_ASSIGNMENT:_ Using the data below, return the stretch from the line that contains "crescent.quadraticCurveTo(-0.06, 0.778, -0.1, 0.725);" through the line that contains "0.014, 0.028, cells));", both included, exactly as it stands and nothing beyond it.

+++ MATERIAL FOR THE TASK

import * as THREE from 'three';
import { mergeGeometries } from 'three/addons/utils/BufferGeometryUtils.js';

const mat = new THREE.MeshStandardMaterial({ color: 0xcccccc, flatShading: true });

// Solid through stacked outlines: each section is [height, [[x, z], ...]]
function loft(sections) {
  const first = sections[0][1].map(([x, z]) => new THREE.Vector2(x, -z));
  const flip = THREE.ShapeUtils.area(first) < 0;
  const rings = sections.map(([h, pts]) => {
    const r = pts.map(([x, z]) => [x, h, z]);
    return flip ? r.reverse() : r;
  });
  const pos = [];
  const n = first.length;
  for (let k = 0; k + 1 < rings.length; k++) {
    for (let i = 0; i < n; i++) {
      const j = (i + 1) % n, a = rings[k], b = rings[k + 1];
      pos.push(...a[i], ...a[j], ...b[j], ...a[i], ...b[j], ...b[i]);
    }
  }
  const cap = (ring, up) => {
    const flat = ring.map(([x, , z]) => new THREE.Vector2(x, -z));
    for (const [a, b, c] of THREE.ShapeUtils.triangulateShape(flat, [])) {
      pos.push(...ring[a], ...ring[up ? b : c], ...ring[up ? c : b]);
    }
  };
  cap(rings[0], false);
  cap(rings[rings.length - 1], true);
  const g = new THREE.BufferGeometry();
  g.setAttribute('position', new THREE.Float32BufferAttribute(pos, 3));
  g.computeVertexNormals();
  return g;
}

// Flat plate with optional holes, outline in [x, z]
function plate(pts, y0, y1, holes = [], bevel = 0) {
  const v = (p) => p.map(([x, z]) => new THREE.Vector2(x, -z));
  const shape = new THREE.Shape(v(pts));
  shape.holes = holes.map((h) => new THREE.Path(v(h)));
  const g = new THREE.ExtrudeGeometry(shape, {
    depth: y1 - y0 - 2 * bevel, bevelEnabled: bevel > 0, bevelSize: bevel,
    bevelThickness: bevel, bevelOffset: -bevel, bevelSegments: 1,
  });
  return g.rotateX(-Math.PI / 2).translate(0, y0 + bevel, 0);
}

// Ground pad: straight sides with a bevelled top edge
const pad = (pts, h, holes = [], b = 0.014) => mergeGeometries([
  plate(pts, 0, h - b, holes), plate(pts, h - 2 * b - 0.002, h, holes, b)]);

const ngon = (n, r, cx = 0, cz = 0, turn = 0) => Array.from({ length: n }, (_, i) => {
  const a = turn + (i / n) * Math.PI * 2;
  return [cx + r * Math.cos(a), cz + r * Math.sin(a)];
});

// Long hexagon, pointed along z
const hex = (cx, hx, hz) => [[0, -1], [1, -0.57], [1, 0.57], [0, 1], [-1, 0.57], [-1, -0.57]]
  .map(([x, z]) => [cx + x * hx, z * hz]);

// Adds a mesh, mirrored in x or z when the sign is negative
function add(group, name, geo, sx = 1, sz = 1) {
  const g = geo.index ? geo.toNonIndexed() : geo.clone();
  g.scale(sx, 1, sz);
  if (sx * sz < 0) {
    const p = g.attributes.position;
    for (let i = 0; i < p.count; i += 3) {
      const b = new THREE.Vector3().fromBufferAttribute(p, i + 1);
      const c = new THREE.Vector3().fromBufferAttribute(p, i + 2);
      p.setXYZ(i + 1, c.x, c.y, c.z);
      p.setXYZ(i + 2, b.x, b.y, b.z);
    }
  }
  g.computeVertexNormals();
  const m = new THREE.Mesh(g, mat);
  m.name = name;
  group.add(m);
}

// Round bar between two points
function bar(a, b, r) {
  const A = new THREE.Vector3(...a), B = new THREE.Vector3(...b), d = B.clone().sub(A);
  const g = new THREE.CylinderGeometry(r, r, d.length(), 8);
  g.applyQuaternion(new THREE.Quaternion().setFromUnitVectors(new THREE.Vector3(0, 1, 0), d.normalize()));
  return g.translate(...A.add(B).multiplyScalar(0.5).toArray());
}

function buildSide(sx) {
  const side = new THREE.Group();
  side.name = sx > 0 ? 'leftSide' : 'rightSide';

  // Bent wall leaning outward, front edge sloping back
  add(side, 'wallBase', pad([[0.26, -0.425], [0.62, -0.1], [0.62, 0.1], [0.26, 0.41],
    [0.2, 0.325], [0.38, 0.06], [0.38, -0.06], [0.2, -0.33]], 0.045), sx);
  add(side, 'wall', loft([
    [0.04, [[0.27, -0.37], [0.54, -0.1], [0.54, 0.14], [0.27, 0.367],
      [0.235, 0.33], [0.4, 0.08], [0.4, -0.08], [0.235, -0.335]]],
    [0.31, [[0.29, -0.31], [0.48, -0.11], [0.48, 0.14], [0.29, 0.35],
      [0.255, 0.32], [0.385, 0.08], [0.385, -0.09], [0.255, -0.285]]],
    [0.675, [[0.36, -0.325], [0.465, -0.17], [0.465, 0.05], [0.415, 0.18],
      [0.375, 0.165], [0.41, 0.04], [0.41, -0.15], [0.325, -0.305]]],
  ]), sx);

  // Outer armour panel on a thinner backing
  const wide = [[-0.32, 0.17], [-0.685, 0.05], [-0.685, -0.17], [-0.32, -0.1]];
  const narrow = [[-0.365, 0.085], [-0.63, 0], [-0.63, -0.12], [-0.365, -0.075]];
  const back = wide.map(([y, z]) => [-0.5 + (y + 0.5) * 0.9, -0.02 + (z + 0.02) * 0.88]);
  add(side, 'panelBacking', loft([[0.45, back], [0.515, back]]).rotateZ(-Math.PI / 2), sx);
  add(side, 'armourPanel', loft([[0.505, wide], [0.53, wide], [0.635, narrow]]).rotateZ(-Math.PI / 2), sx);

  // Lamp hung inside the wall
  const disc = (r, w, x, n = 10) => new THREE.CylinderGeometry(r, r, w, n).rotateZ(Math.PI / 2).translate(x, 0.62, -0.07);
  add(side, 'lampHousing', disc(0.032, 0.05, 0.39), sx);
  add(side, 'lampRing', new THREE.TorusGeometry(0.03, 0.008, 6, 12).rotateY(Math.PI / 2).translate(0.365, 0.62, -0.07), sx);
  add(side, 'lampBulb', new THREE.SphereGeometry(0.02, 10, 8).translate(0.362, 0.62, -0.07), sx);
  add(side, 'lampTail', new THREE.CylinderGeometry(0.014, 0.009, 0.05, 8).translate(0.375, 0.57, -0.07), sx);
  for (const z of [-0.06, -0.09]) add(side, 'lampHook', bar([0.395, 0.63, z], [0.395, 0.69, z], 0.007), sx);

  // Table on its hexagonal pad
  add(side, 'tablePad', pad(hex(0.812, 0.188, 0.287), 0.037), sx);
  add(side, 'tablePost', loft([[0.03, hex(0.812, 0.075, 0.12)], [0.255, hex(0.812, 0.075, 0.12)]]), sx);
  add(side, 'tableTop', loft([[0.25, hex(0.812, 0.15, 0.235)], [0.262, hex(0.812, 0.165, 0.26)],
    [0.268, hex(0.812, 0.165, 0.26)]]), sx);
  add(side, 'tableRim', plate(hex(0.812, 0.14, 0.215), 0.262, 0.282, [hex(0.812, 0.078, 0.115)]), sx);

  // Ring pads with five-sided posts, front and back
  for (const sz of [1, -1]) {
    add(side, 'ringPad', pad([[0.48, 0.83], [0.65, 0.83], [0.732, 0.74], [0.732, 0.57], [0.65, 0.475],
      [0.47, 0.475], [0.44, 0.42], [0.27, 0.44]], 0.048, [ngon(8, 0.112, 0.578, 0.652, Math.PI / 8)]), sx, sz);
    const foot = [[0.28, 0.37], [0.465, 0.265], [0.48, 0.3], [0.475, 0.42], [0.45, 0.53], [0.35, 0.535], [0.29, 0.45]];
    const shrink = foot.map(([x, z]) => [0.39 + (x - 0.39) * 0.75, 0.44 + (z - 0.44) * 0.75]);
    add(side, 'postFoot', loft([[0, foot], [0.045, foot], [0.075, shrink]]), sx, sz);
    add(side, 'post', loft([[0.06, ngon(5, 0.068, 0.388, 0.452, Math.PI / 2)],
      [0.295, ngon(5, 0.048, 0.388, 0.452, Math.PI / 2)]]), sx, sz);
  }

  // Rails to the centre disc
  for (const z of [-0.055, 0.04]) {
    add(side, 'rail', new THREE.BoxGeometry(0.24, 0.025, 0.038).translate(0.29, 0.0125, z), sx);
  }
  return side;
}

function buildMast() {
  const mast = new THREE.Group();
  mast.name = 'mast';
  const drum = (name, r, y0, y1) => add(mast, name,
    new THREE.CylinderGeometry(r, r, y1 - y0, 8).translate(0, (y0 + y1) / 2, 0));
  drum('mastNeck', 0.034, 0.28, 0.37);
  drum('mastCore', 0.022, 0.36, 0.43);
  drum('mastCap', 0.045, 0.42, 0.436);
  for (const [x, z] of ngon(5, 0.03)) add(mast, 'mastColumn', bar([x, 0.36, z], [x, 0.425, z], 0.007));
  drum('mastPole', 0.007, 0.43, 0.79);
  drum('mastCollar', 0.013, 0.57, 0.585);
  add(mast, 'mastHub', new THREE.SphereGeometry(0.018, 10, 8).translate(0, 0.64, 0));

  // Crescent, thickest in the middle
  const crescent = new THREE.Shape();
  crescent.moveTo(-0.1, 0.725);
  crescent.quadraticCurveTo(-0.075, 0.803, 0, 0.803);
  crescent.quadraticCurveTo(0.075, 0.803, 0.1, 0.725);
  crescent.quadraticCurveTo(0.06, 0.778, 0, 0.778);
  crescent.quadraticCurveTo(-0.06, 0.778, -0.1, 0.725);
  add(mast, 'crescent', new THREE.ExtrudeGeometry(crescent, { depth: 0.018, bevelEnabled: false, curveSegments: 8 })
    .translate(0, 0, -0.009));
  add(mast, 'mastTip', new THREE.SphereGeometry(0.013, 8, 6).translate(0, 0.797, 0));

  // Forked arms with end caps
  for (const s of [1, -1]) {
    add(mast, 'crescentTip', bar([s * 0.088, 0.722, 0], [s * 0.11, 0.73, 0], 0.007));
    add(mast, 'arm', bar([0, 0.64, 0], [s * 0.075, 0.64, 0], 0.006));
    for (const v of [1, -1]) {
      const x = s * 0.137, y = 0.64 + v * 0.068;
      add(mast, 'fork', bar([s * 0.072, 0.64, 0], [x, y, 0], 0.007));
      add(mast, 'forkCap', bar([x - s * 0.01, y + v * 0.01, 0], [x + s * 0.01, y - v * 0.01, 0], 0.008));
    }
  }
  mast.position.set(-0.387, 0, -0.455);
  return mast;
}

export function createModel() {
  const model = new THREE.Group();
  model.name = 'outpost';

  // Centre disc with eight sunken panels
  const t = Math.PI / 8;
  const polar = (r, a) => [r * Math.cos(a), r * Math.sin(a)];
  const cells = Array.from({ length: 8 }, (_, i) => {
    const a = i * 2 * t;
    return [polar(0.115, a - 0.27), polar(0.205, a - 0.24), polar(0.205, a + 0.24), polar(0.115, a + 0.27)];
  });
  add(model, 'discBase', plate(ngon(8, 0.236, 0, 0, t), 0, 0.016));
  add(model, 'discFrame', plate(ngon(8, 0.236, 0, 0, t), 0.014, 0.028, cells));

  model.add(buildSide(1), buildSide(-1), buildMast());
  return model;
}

++++++

_TASK OUTPUT:_
  crescent.quadraticCurveTo(-0.06, 0.778, -0.1, 0.725);
  add(mast, 'crescent', new THREE.ExtrudeGeometry(crescent, { depth: 0.018, bevelEnabled: false, curveSegments: 8 })
    .translate(0, 0, -0.009));
  add(mast, 'mastTip', new THREE.SphereGeometry(0.013, 8, 6).translate(0, 0.797, 0));

  // Forked arms with end caps
  for (const s of [1, -1]) {
    add(mast, 'crescentTip', bar([s * 0.088, 0.722, 0], [s * 0.11, 0.73, 0], 0.007));
    add(mast, 'arm', bar([0, 0.64, 0], [s * 0.075, 0.64, 0], 0.006));
    for (const v of [1, -1]) {
      const x = s * 0.137, y = 0.64 + v * 0.068;
      add(mast, 'fork', bar([s * 0.072, 0.64, 0], [x, y, 0], 0.007));
      add(mast, 'forkCap', bar([x - s * 0.01, y + v * 0.01, 0], [x + s * 0.01, y - v * 0.01, 0], 0.008));
    }
  }
  mast.position.set(-0.387, 0, -0.455);
  return mast;
}

export function createModel() {
  const model = new THREE.Group();
  model.name = 'outpost';

  // Centre disc with eight sunken panels
  const t = Math.PI / 8;
  const polar = (r, a) => [r * Math.cos(a), r * Math.sin(a)];
  const cells = Array.from({ length: 8 }, (_, i) => {
    const a = i * 2 * t;
    return [polar(0.115, a - 0.27), polar(0.205, a - 0.24), polar(0.205, a + 0.24), polar(0.115, a + 0.27)];
  });
  add(model, 'discBase', plate(ngon(8, 0.236, 0, 0, t), 0, 0.016));
  add(model, 'discFrame', plate(ngon(8, 0.236, 0, 0, t), 0.014, 0.028, cells));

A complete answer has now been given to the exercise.